Getting Started 
Misconception/Error The student does not appear to understand the distinction between correlation and causation. 
Examples of Student Work at this Level The student concludes that studying more causes examination scores to rise because as the amount of time spent studying increases, scores on the test also increase. The student does not appear to understand that causation cannot be inferred from correlational data.
Alternatively, the student concludes that studying more will not cause examination scores to increase for reasons unrelated to the distinction between correlation and causation. For example, the student says:
 The scores do not consistently rise.
 The study is flawed.
 The scores are not that different from each other.Â

Questions Eliciting Thinking On what basis did you make your decision?
Is it possible that there are other factors besides the time spent studying during the final five days that influenced exam scores?
Is it possible that the kinds of scores students received on their math tests in the past influence how long they study for the next math test? 
Instructional Implications Provide instruction on how causation can be established (e.g., by conducting a carefully designed experiment in which variables are controlled). Distinguish between an observational study and an experiment. Clarify that observational studies can only provide evidence of a correlation between two variables while welldesigned experiments test for a causal link between variables. Ask the student to look for examples in the real world (e.g., in news reports, newspapers, and magazines) for assertions of causality and to assess whether a causal conclusion appears warranted given the nature of the data collection.
Explain that the set of data provided is an example of correlated data since it comes from an observational study. Emphasize that correlation does not imply causation. Explain that when two variables, A and B, are correlated, it might be the case that A causes changes in B, B causes changes in A, or some third variable is influencing both A and B together. Provide the student with simple examples of correlated variables and explain why causation cannot be inferred (e.g., height and reading scores of students of a certain age are correlated since students who are five feet tend to read better than students who are three feet tall). Ask the student if this means that height is the cause of reading ability and to consider alternative explanations.

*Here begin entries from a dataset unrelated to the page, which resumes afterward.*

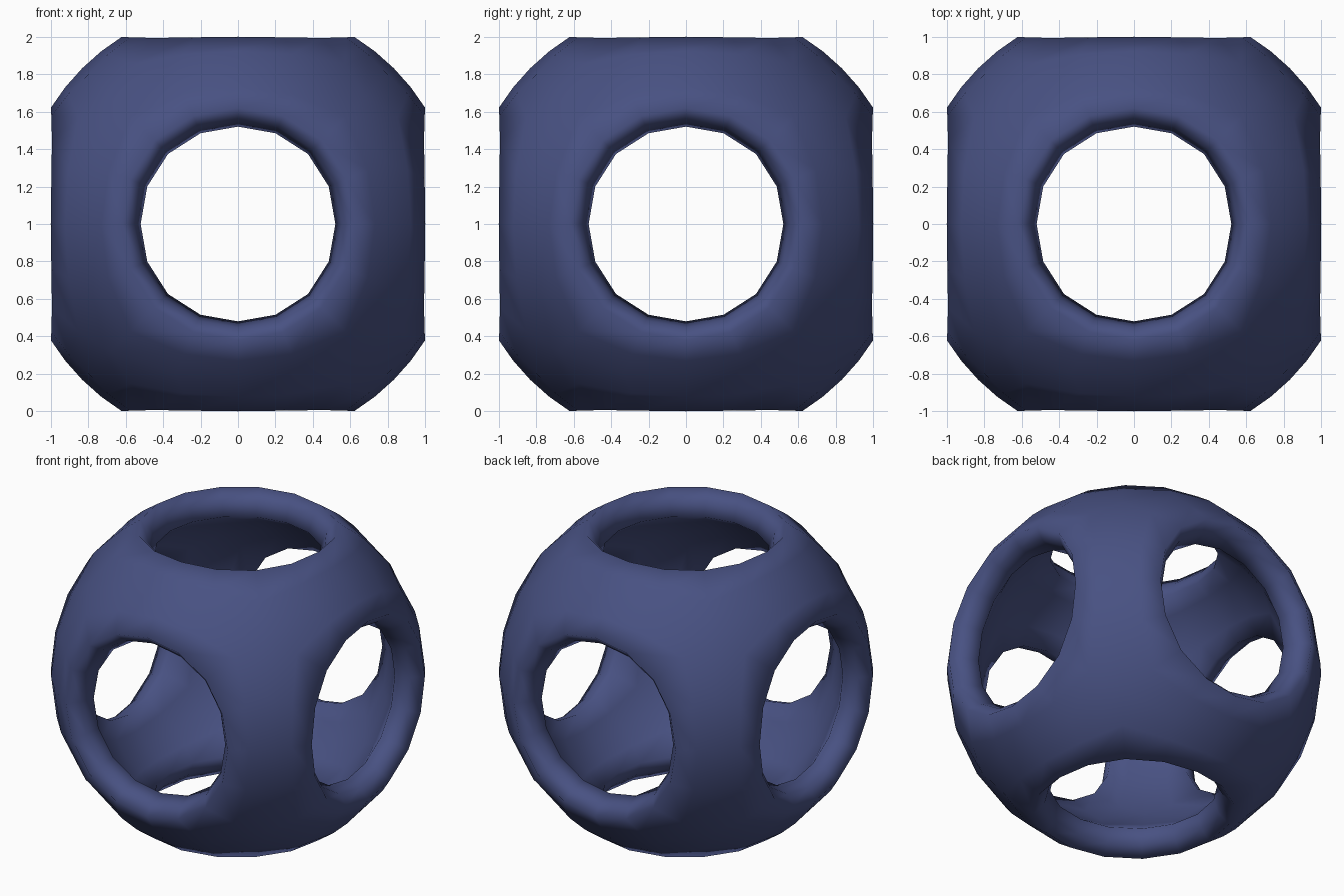
import bpy, bmesh, math
from mathutils import Vector, Matrix

if "Cube" in bpy.data.objects:
    bpy.data.objects.remove(bpy.data.objects["Cube"])

R_OUT, R_IN = 1.178, 0.988      # shell radii
HOLE = math.radians(31.8)       # half angle of each round opening
N, BANDS = 16, 2


def hole_dir(k):
    p = k * math.tau / N
    a = HOLE + math.radians(0.6) * math.sin(2 * p) ** 2
    return Vector((math.sin(a) * math.cos(p), math.sin(a) * math.sin(p), math.cos(a)))


def border_dir(k):
    # point on the square border of one cube side, pushed onto the sphere
    p = k * math.tau / N
    c, s = math.cos(p), math.sin(p)
    m = max(abs(c), abs(s))
    return Vector((c / m, s / m, 1)).normalized()


def side_rings():
    """Rings from outer border, over the rounded rim, to inner border."""
    shell = []
    for b in range(BANDS + 1):
        t = b / BANDS
        shell.append([border_dir(k).lerp(hole_dir(k), t).normalized() for k in range(N)])
    rings = [[d * R_OUT for d in ring] for ring in shell]
    mid = []
    for k in range(N):           # rim bulges slightly into the opening
        d = hole_dir(k)
        q = d * (R_OUT + R_IN) / 2
        inward = Vector((-d.x, -d.y, 0)).normalized()
        mid.append(q + inward * 0.016 + Vector((0, 0, 0.012)))
    rings.append(mid)
    rings += [[d * R_IN for d in ring] for ring in reversed(shell)]
    return rings


# Six identical sides, welded into one hollow ball
bm = bmesh.new()
turns = [Matrix.Rotation(i * math.pi / 2, 3, 'X') for i in range(4)]
turns += [Matrix.Rotation(s * math.pi / 2, 3, 'Y') for s in (-1, 1)]
for turn in turns:
    rows = [[bm.verts.new(turn @ p + Vector((0, 0, 1))) for p in ring] for ring in side_rings()]
    for a, b in zip(rows, rows[1:]):
        for k in range(N):
            j = (k + 1) % N
            bm.faces.new((a[k], a[j], b[j], b[k]))
bmesh.ops.remove_doubles(bm, verts=bm.verts, dist=0.001)
bmesh.ops.recalc_face_normals(bm, faces=bm.faces)
for f in bm.faces:
    f.smooth = True

mesh = bpy.data.meshes.new("hollow_ball")
bm.to_mesh(mesh)
bm.free()
mat = bpy.data.materials.new("slate blue")
mat.diffuse_color = (0.065, 0.083, 0.225, 1)
mat.use_nodes = True
mat.node_tree.nodes["Principled BSDF"].inputs["Base Color"].default_value = mat.diffuse_color
mesh.materials.append(mat)
ball = bpy.data.objects.new("hollow_ball", mesh)
bpy.context.collection.objects.link(ball)
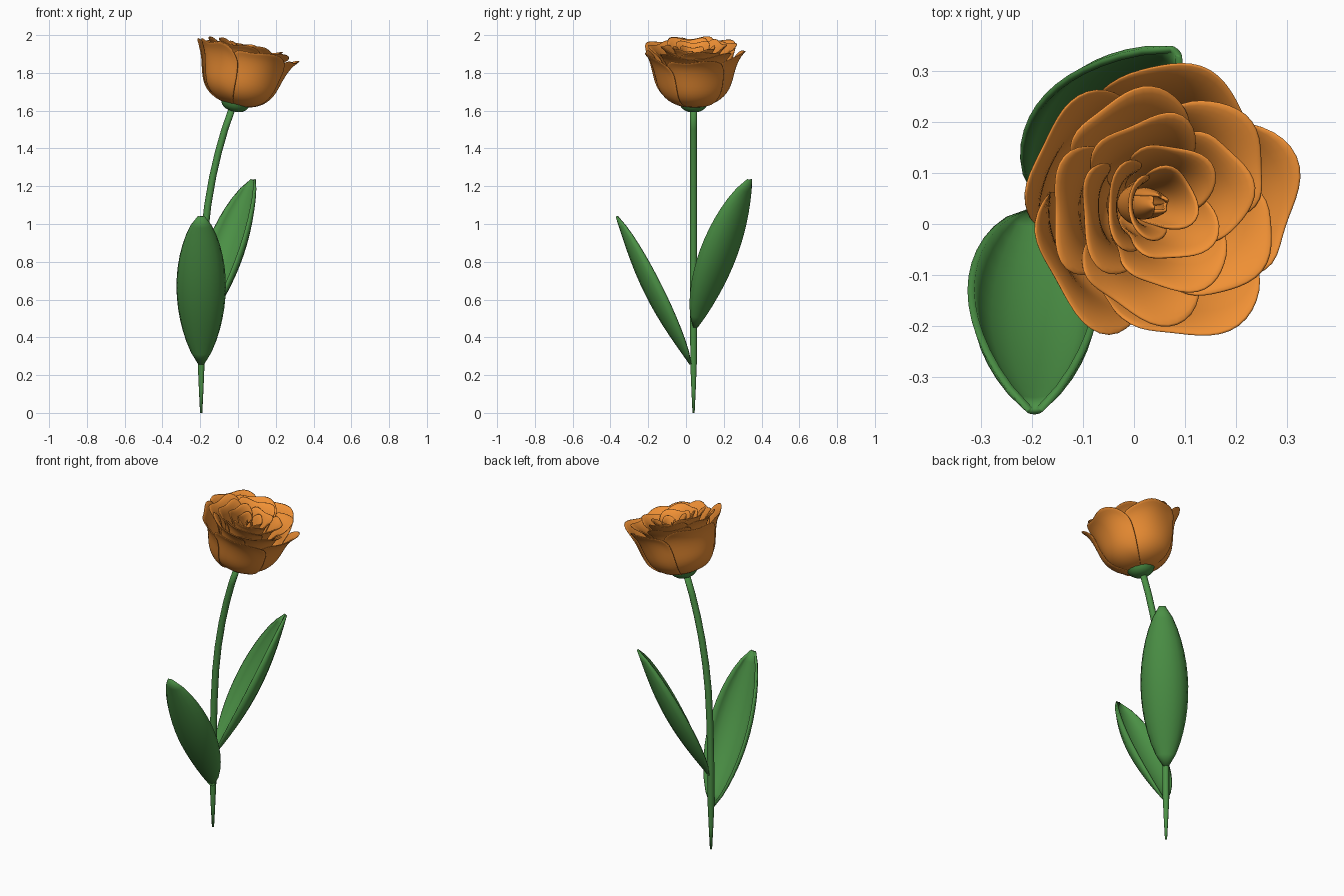
import bpy, math
from mathutils import Matrix, Vector

if "Cube" in bpy.data.objects:
    bpy.data.objects.remove(bpy.data.objects["Cube"])


def material(name, rgb):
    m = bpy.data.materials.new(name)
    m.diffuse_color = (*rgb, 1)
    m.use_nodes = True
    m.node_tree.nodes["Principled BSDF"].inputs["Base Color"].default_value = m.diffuse_color
    return m


GREEN = material("leaf_green", (0.07, 0.28, 0.06))
ORANGE = material("petal_orange", (0.87, 0.28, 0.035))


def make(name, verts, faces, mat, thick=0, subdiv=0):
    me = bpy.data.meshes.new(name)
    me.from_pydata([tuple(v) for v in verts], [], faces)
    ob = bpy.data.objects.new(name, me)
    bpy.context.collection.objects.link(ob)
    me.materials.append(mat)
    for p in me.polygons:
        p.use_smooth = True
    if thick:
        s = ob.modifiers.new("thickness", 'SOLIDIFY')
        s.thickness, s.offset = thick, 0
    if subdiv:
        m = ob.modifiers.new("smooth", 'SUBSURF')
        m.levels = m.render_levels = subdiv
    return ob


def sheet(fn, nu, nv):
    """Grid of points fn(u, v), u in -1..1 and v in 0..1."""
    vs = [fn(2 * i / nu - 1, j / nv) for j in range(nv + 1) for i in range(nu + 1)]
    w = nu + 1
    fs = [(j * w + i, j * w + i + 1, (j + 1) * w + i + 1, (j + 1) * w + i)
          for j in range(nv) for i in range(nu)]
    return vs, fs


def tube(rings, n):
    """Closed tube from (centre, radius) rings lying in xy planes."""
    vs = [Vector(c) + Vector((r * math.cos(2 * math.pi * k / n), r * math.sin(2 * math.pi * k / n), 0))
          for c, r in rings for k in range(n)]
    fs = [(j * n + k, j * n + (k + 1) % n, (j + 1) * n + (k + 1) % n, (j + 1) * n + k)
          for j in range(len(rings) - 1) for k in range(n)]
    fs += [tuple(range(n))[::-1], tuple(range(len(vs) - n, len(vs)))]
    return vs, fs


def lerp(pts, s):
    t = max(0, min(1, s)) * (len(pts) - 1)
    i = min(int(t), len(pts) - 2)
    return [a + (b - a) * (t - i) for a, b in zip(pts[i], pts[i + 1])]


# Stem: tapered foot, bending towards +x at the top
path = [(0, -.195, .006), (.12, -.195, .012), (.26, -.195, .018), (.5, -.194, .019), (.75, -.188, .019),
        (.95, -.177, .019), (1.1, -.16, .019), (1.25, -.134, .019), (1.38, -.104, .019),
        (1.5, -.07, .019), (1.63, -.025, .019)]
make("stem", *tube([((x, .04, z), r) for z, x, r in path], 10), GREEN)


# Leaves: cupped blades leaning away from the stem
def leaf(name, azimuth, z0):
    a = math.radians(azimuth)
    out, side = Vector((math.cos(a), math.sin(a), 0)), Vector((-math.sin(a), math.cos(a), 0))
    inward = -out * .885 + Vector((0, 0, .46))

    def fn(u, v):
        bell = math.sin(math.pi * min(max(v, .006), .994))
        width = .124 * bell ** .62
        centre = Vector((-.195, .04, z0)) + out * (.015 + .39 * v) + Vector((0, 0, .78 * v))
        return (centre - inward * .045 * bell + side * width * math.sin(u * math.pi / 2)
                + inward * .092 * bell ** .75 * (1 - math.cos(u * math.pi / 2)))
    make(name, *sheet(fn, 8, 14), GREEN, .014)


leaf("front_leaf", -90, .26)
leaf("back_leaf", 47, .455)

# Flower head frame, tilted towards +x
head = Matrix.Translation((-.02, .04, 1.62)) @ Matrix.Rotation(math.radians(14), 4, 'Y')

# Calyx: shallow cup beneath the petals
cup = [(-.024, .02), (-.018, .045), (-.002, .066), (.02, .078), (.036, .08), (.04, .06)]
calyx = make("calyx", *tube([((0, 0, z), r) for z, r in cup], 16), GREEN)
calyx.matrix_world = head

# Petal profiles as (radius, height) fractions: outer cup and flared inner rows
OUTER = [(.08, .04), (.26, .05), (.46, .11), (.62, .23), (.71, .39), (.76, .56), (.81, .74), (.89, .90), (1.0, 1.0)]
INNER = [(.1, .1), (.33, .15), (.50, .3), (.59, .48), (.66, .66), (.75, .82), (.88, .94), (1.03, 1.0)]
BUD = [(.5, .2), (1.2, .4), (1.4, .6), (1.2, .8), (.7, 1.0)]


def petal(name, angle, half, R, H, profile, phase):
    def fn(u, v):
        s = v * (1 - .2 * abs(u) ** 5)                # rounded top corners
        r, h = lerp(profile, s)
        ruffle = v ** 4 * math.sin(5 * u + phase)     # wavy rim
        th = math.radians(angle + half * u * (1 - .08 * v ** 6))
        r = R * r * (1 + .06 * u) + .012 * ruffle * min(1, R / .15)
        return Vector((r * math.cos(th), r * math.sin(th), H * h + .011 * ruffle))
    make(name, *sheet(fn, 10, 10), ORANGE, .008, 1).matrix_world = head


# Rows: petal count, start angle, half width, rim radius, height, profile
rows = [("outer", 5, 2, 46, .272, .312, OUTER),
        ("second", 5, 38, 48, .222, .325, INNER),
        ("third", 4, 15, 56, .17, .335, INNER),
        ("fourth", 3, 60, 72, .115, .33, INNER),
        ("inner", 2, 20, 100, .07, .315, INNER),
        ("bud", 3, 70, 80, .02, .295, BUD)]
for k, (row, n, start, half, R, H, prof) in enumerate(rows):
    for i in range(n):
        petal(f"{row}_petal_{i + 1}", start + 360 * i / n, half, R, H, prof, 1.7 * i + k)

Ask the student whether there could be a lurking variable that could affect both the number of hours studied during the final five days and the examination scores.
Consider implementing other MFAS tasks. 
Making Progress 
Misconception/Error The student does not appeal to the correlational nature of the association in explaining why the inference is not supported. 
Examples of Student Work at this Level The student appears to understand that the association between studying duration and examination scores is not causal. However, the student does not clearly explain in terms of the distinction between correlational associations and causality. For example, the student says that one cannot infer that studying longer causes an increase in exam scores because:
 There does not seem to be enough evidence to support the conclusion.
 Studying might be a cause but there might be another cause.

Questions Eliciting Thinking What else is needed to support the conclusion?
Is there a correlation between studying duration and examination scores? What could be a reason for the correlation?
Does correlation imply causation? 
Instructional Implications Review the distinction between correlation and causality. Model using statistical terminology, such as correlation and causation, when explaining why one variable might not be a cause of another. Ask the student to reframe his or her explanation using statistical terminology. Introduce the concept of a lurking variable and ask the student whether there could be a lurking variable in the situation provided.
Consider implementing other MFAS tasks. 
Got It 
Misconception/Error The student provides complete and correct responses to all components of the task. 
Examples of Student Work at this Level The student says that one cannot infer that studying longer causes examination scores to rise because:
 The data are from an observational study, so a causal conclusion is not justified although there is a trend that suggests a strong positive relationship between the number of hours studied and the final examination scores.
 The variables appear to be correlated, but the existence of even a strong correlation does not, by itself, prove causation.

Questions Eliciting Thinking Is it possible that studying longer causes examination scores to rise?
Why might those who studied less than two hours do better as a group than those who studied three hours? 
Instructional Implications Ask the student to use technology to find the maximum possible correlation coefficient that is consistent with the data.